Interestingly, one set of data that is available in most countries is mobile phone records. By the end of 2015, there will be more than 7 billion mobile cellular subscriptions, with a penetration rate of 97%, up from 738 million in 2000. Due to the incredible market saturation of mobile phones and the ability of mobile phone operators to keep records of call activity (even with prepaid plans), operator records can provide rich information about individual behavior and social networks. For example, phone records indicate whether or not an individual keeps their balance top-upped so that they can make calls in case of an emergency, how many people they call during the day, how long their calls last, and so on.
Daniel Björkegren, an economist at Brown University and Darrell Grissen of the Entrepreneurial Finance Lab (EFL) wondered whether these phone records could reveal insights into an individual’s behaviors that could be applied elsewhere- specifically whether this information could determine an individual’s creditworthiness.
Despite tremendous progress in poverty reduction over the last two decades, poverty still persists. Along with South Asia, Africa is a region where large numbers of people continue to live in extreme poverty. It is also a region where there is clearly room for higher foreign trade levels (see Chart). Given that trade can generate growth – and thus poverty reduction – focus on trade-related reforms (e.g. lower tariffs, better logistics, and trade facilitation) deserves to be a high priority of the region.

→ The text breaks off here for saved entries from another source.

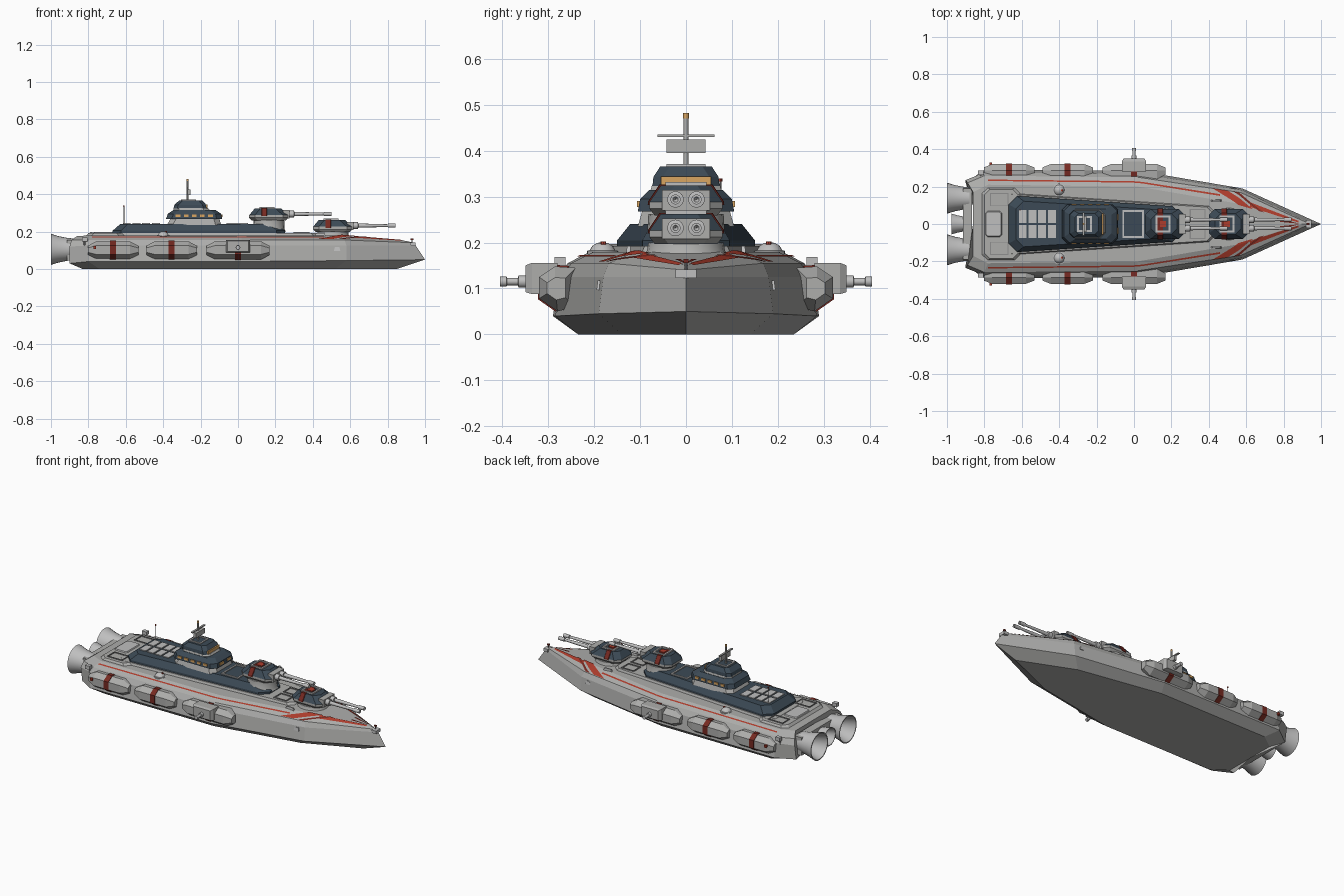
import bpy, bmesh, math
from mathutils import Vector

if "Cube" in bpy.data.objects:
    bpy.data.objects.remove(bpy.data.objects["Cube"])


def material(name, rgb):
    m = bpy.data.materials.new(name)
    m.use_nodes = True
    m.diffuse_color = (*rgb, 1)
    m.node_tree.nodes["Principled BSDF"].inputs["Base Color"].default_value = (*rgb, 1)
    return m


HULL = material("hull grey", (.42, .42, .41))
PALE = material("pale grey", (.52, .52, .52))
STEEL = material("steel grey", (.27, .27, .27))
NAVY = material("slate navy", (.045, .068, .092))
RED = material("bright red", (.42, .045, .025))
DARKRED = material("dark red", (.18, .022, .015))
AMBER = material("amber", (.7, .38, .12))


def finish(name, bm, mats, smooth=False):
    bmesh.ops.remove_doubles(bm, verts=bm.verts[:], dist=.0001)
    bmesh.ops.recalc_face_normals(bm, faces=bm.faces[:])
    mesh = bpy.data.meshes.new(name)
    bm.to_mesh(mesh)
    bm.free()
    for m in mats:
        mesh.materials.append(m)
    ob = bpy.data.objects.new(name, mesh)
    bpy.context.collection.objects.link(ob)
    if smooth:
        bpy.ops.object.select_all(action='DESELECT')
        ob.select_set(True)
        bpy.context.view_layer.objects.active = ob
        bpy.ops.object.shade_smooth_by_angle(angle=math.radians(35))
    return ob


def loft(name, rings, *mats):
    """Skin closed rings; one material per band, the last one also on the caps."""
    bm = bmesh.new()
    vs = [[bm.verts.new(p) for p in r] for r in rings]
    n = len(vs[0])
    for k, (a, b) in enumerate(zip(vs, vs[1:])):
        for i in range(n):
            j = (i + 1) % n
            bm.faces.new((a[i], a[j], b[j], b[i])).material_index = min(k, len(mats) - 1)
    bm.faces.new(vs[0][::-1])
    bm.faces.new(vs[-1]).material_index = len(mats) - 1
    return finish(name, bm, mats)


def octo(z, x0, x1, aft, fore=None, cut=.03):
    """Horizontal eight-sided ring with clipped corners."""
    fore = aft if fore is None else fore
    half = [(x0, aft - cut), (x0 + cut, aft), (x1 - cut, fore), (x1, fore - cut)]
    return [(x, y, z) for x, y in half] + [(x, -y, z) for x, y in half[::-1]]


def box(name, centre, size, mat, taper=1):
    (x, y, z), (a, b, c) = centre, (s / 2 for s in size)
    rings = [[(x + i * a * t, y + j * b * t, z + k * c) for i, j in
              ((-1, -1), (1, -1), (1, 1), (-1, 1))] for k, t in ((-1, 1), (1, taper))]
    return loft(name, rings, mat)


def lathe(name, origin, axis, profile, mat, sides=20):
    """Revolve (distance, radius) pairs about an axis."""
    rot = Vector((0, 0, 1)).rotation_difference(Vector(axis)).to_matrix()
    rings = [[Vector(origin) + rot @ Vector((max(r, .0004) * math.cos(t), max(r, .0004) * math.sin(t), d))
              for t in (math.tau * i / sides for i in range(sides))] for d, r in profile]
    ob = loft(name, rings, mat)
    bpy.ops.object.select_all(action='DESELECT')
    ob.select_set(True)
    bpy.context.view_layer.objects.active = ob
    bpy.ops.object.shade_smooth_by_angle(angle=math.radians(35))
    return ob


def rod(name, origin, axis, length, r, mat, sides=12):
    return lathe(name, origin, axis, [(0, r), (length, r)], mat, sides)


def frame(name, x, y, z, w, d, t, mat):
    for s in (-1, 1):
        box(name, (x + s * (w - t) / 2, y, z), (t, d, .008), mat)
        box(name, (x, y + s * (d - t) / 2, z), (w, t, .008), mat)


# Hull: rows from keel plate to deck, each running stern to bow
ROWS = [
    [(-.83, .17, 0), (-.74, .235, 0), (.0, .235, 0), (.52, .14, 0), (.85, 0, 0)],
    [(-.9, .22, .03), (-.8, .29, .04), (.02, .285, .04), (.58, .19, .045), (1, 0, .05)],
    [(-.9, .235, .12), (-.8, .275, .125), (.02, .27, .125), (.58, .18, .125), (.95, 0, .125)],
    [(-.89, .22, .155), (-.8, .258, .155), (.02, .25, .155), (.57, .168, .155), (.94, 0, .14)],
    [(-.86, .17, .176), (-.78, .21, .18), (.02, .2, .18), (.55, .11, .18), (.9, 0, .15)]]
bm = bmesh.new()
for s in (1, -1):
    g = [[bm.verts.new((x, s * y, z)) for x, y, z in row] for row in ROWS]
    for a, b in zip(g, g[1:]):
        for i in range(4):
            bm.faces.new((a[i], a[i + 1], b[i + 1], b[i]))
    for row in (g[0], g[-1]):
        mid = [bm.verts.new((v.co.x, 0, v.co.z)) for v in row]
        for i in range(4):
            bm.faces.new((row[i], row[i + 1], mid[i + 1], mid[i]))
    low, high = ROWS[0][0], ROWS[-1][0]
    bm.faces.new([r[0] for r in g] + [bm.verts.new((p[0], 0, p[2])) for p in (high, low)])
finish("hull", bm, [HULL])


def along(row, x):
    for (xa, ya, za), (xb, yb, zb) in zip(row, row[1:]):
        if x <= xb:
            t = (x - xa) / (xb - xa)
            return Vector((x, ya + t * (yb - ya), za + t * (zb - za)))
    return Vector(row[-1])


def deck_point(x, u):
    """u 0 to 1 climbs the sloped deck edge, 1 to 2 crosses to the centre line."""
    e, d = along(ROWS[3], x), along(ROWS[4], x)
    if u <= 1:
        return e.lerp(d, u)
    return Vector((d.x, d.y * (2 - u), d.z))


def stripe(name, x0, x1, u0, u1, mat, skew=0, n=24, lift=.004):
    for s in (1, -1):
        bm = bmesh.new()
        vs = []
        for i in range(n + 1):
            col = []
            for k in range(9):
                u = u0 + (u1 - u0) * k / 8
                p = deck_point(x0 + (x1 - x0) * i / n + skew * (u - u0), u)
                col.append(bm.verts.new((p.x, s * p.y, p.z + lift)))
            vs.append(col)
        for a, b in zip(vs, vs[1:]):
            for k in range(8):
                f = bm.faces.new((a[k], b[k], b[k + 1], a[k + 1]))
                f.normal_update()
                if f.normal.z < 0:
                    f.normal_flip()
        mesh_ob = finish(name, bm, [mat])
        if mesh_ob.data.polygons[0].normal.z < 0:
            mesh_ob.data.flip_normals()


# Painted deck stripes and bow chevrons
stripe("deck_edge_stripe", -.78, .46, .42, .58, RED)
stripe("bow_edge_band", .62, .88, .5, .95, RED)
stripe("bow_chevron", .42, .5, 0, 1.05, RED, skew=.13)
stripe("bow_chevron_dark", .53, .56, 0, 1.05, DARKRED, skew=.13)
stripe("bow_ray", .78, .88, 1.35, 1.7, DARKRED)

# Raised deck plates
loft("aft_deck_plate", [octo(.17, -.82, -.6, .2), octo(.192, -.8, -.62, .185)], HULL)
loft("main_deck_plate", [octo(.17, -.72, .44, .17, .1), octo(.193, -.7, .42, .16, .09)], HULL)
loft("aft_hatch", [octo(.18, -.8, -.7, .075, cut=.01), octo(.198, -.79, -.71, .065, cut=.01)], PALE)
for s in (1, -1):
    frame("fore_hatch", .34, s * .045, .194, .085, .07, .006, STEEL)
    frame("aft_panel", -.72, s * .13, .193, .1, .07, .005, STEEL)

# Superstructure
loft("superstructure", [octo(.188, -.67, .25, .15, .095, .045), octo(.205, -.67, .25, .15, .095, .045),
                        octo(.24, -.63, .2, .122, .075, .04)], NAVY)
for i in range(4):
    for s in (1, -1):
        box("roof_panel", (-.595 + i * .052, s * .04, .241), (.042, .068, .008), PALE)
frame("deck_marking", -.005, 0, .242, .115, .15, .01, PALE)

# Bridge tower
loft("tower_base", [octo(.235, -.38, -.09, .105), octo(.27, -.36, -.1, .095)], HULL)
loft("tower_middle", [octo(.268, -.385, -.085, .105), octo(.295, -.375, -.09, .1),
                      octo(.315, -.345, -.12, .08)], NAVY)
loft("tower_neck", [octo(.312, -.345, -.15, .078), octo(.325, -.345, -.16, .074)], HULL)
loft("tower_top", [octo(.323, -.345, -.165, .073, cut=.02), octo(.343, -.34, -.17, .071, cut=.02),
                   octo(.366, -.315, -.19, .056, cut=.02)], NAVY)
box("bridge_window", (-.167, 0, .334), (.009, .11, .019), AMBER)
for s in (1, -1):
    for i in range(5):
        box("tower_window", (-.32 + i * .043, s * .103, .284), (.026, .008, .013), AMBER)
    box("tower_front_window", (-.088, s * .035, .284), (.009, .035, .013), AMBER)
frame("tower_roof_frame", -.265, 0, .367, .08, .085, .01, PALE)

# Sensor mast and whip antenna
rod("mast", (-.27, 0, .36), (0, 0, 1), .11, .005, HULL)
box("radar_panel", (-.262, 0, .41), (.016, .085, .03), HULL)
box("mast_yard", (-.27, 0, .433), (.012, .125, .006), HULL)
rod("mast_light", (-.27, 0, .47), (0, 0, 1), .012, .006, AMBER)
rod("whip_antenna", (-.61, .075, .235), (0, 0, 1), .1, .002, STEEL, 8)
rod("whip_tip", (-.61, .075, .333), (0, 0, 1), .007, .004, RED, 8)


# Gun turrets
def turret(x, z, foot):
    lathe("turret_barbette", (x, 0, foot), (0, 0, 1), [(0, .092), (.01, .085), (z - foot, .082)], HULL)
    loft("turret_body", [octo(z - .003, x - .09, x + .09, .068), octo(z + .012, x - .105, x + .105, .08),
                         octo(z + .026, x - .105, x + .105, .08), octo(z + .062, x - .075, x + .065, .055)],
         HULL, HULL, NAVY)
    loft("turret_band", [octo(z + .02, x - .04, x - .01, .0835, cut=.002),
                         octo(z + .028, x - .04, x - .01, .0825, cut=.002),
                         octo(z + .0645, x - .04, x - .01, .058, cut=.002)], DARKRED)
    box("gun_mantlet", (x + .093, 0, z + .03), (.035, .105, .045), HULL)
    frame("turret_roof_frame", x - .01, 0, z + .066, .08, .09, .01, PALE)
    box("turret_hatch", (x - .01, 0, z + .064), (.034, .034, .008), RED)
    for s in (1, -1):
        lathe("gun_barrel", (x + .1, s * .023, z + .032), (1, 0, 0),
              [(0, .018), (.035, .018), (.036, .011), (.13, .009), (.195, .007),
               (.196, .011), (.235, .011), (.235, .006), (.225, 0)], PALE, 14)


turret(.165, .262, .2)
turret(.507, .2, .172)

# Side pods, sponson guns and small deck fittings
SECTION = [(-.045, -.04), (-.005, -.05), (.035, -.022), (.035, .025), (.0, .048), (-.045, .045)]


def pod_rings(stations, side, width=1):
    return [[(x, side * (.285 + a * k * width), .1 + b * k) for a, b in SECTION] for x, k in stations]


for s in (1, -1):
    for c, h, w in ((-.668, .135, 1), (-.355, .135, 1), (0, .168, 1)):
        loft("side_pod", pod_rings([(c - h, .5), (c - h + .045, 1), (c + h - .045, 1), (c + h, .5)], s, w), HULL)
        loft("pod_band", pod_rings([(c - .016, 1.07), (c + .016, 1.07)], s), DARKRED)
    loft("gun_sponson", [[(i * .065 * k, s * y, .118 + j * .038 * k) for i, j in
                          ((-1, -.8), (1, -.8), (1, 1), (-1, 1))] for y, k in ((.28, 1), (.335, 1), (.35, .85))], HULL)
    lathe("side_gun", (0, s * .345, .115), (0, s, 0),
          [(0, .013), (.02, .013), (.021, .008), (.045, .008), (.046, .011), (.06, .011)], PALE, 12)
    box("pod_lamp", (-.765, s * .322, .115), (.014, .016, .014), RED)
    rod("sensor_post", (-.82, s * .262, .12), (0, 0, 1), .03, .005, STEEL, 8)
    box("sensor_box", (-.82, s * .275, .158), (.03, .024, .022), PALE)
    lathe("deck_dome", (-.4, s * .182, .172), (0, 0, 1),
          [(0, .034), (.01, .034), (.011, .028), (.021, .022), (.027, .012), (.029, 0)], PALE)
    rod("dome_light", (-.385, s * .18, .196), (0, 0, 1), .006, .006, RED, 8)
    box("hull_cleat", (.53, s * .186, .107), (.035, .018, .02), PALE, .7)
    box("bow_fin", (.44, s * .125, .178), (.07, .012, .03), PALE, .6)

# Bow fittings
box("bow_block", (.935, 0, .132), (.03, .045, .018), PALE)
rod("bow_post", (.93, 0, .13), (0, 0, 1), .028, .003, STEEL, 8)
box("bow_light", (.93, 0, .16), (.014, .01, .008), DARKRED)

# Stern block and engine nozzles
box("engine_block", (-.89, 0, .1), (.05, .38, .11), HULL)
for y, r, length in ((.138, .083, .1), (-.138, .083, .1), (0, .055, .075)):
    lathe("engine_nozzle", (-.9, y, .105), (-1, 0, 0),
          [(-.02, r * .7), (.015, r * .74), (length * .6, r * .85), (length, r), (length, r * .93),
           (length * .5, r * .72), (length * .2, r * .5), (length * .2, 0)], PALE, 28)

If the global financial crisis -- and the events that led up to it -- have taught us anything, it is,“No complacency with asset price booms”. We know first hand the dire consequences of bubbles, so it is clear monetary policy makers can no longer passively observe the evolution of asset prices. If an economy is to pursue macroeconomic and financial stability, they should coordinate with financial supervisors – in an economic marriage of convenience – to ensure financial regulation and monetary policies are complementary, and implemented in an articulated way.
Bihar, a state in Eastern India has more than 100 million inhabitants and is India’s second poorest state. Ninety percent of the population lives in rural areas and the state has lagged behind in increasing access to finance in these areas. The credit-to deposit ratio of Bihar at 37% (an indicator of availability of credit in peri-urban and rural areas) is one of the lowest in India.
Jeevika, a program jointly supported by the World Bank and Government of Bihar, has demonstrated that investments in community institutions can deliver significant results. Investments in community institutions have helped them mature and become an institutional platform for the poor enabling them to demand better services from the public sector, improve access to finance from commercial banks and enhance their existing livelihoods.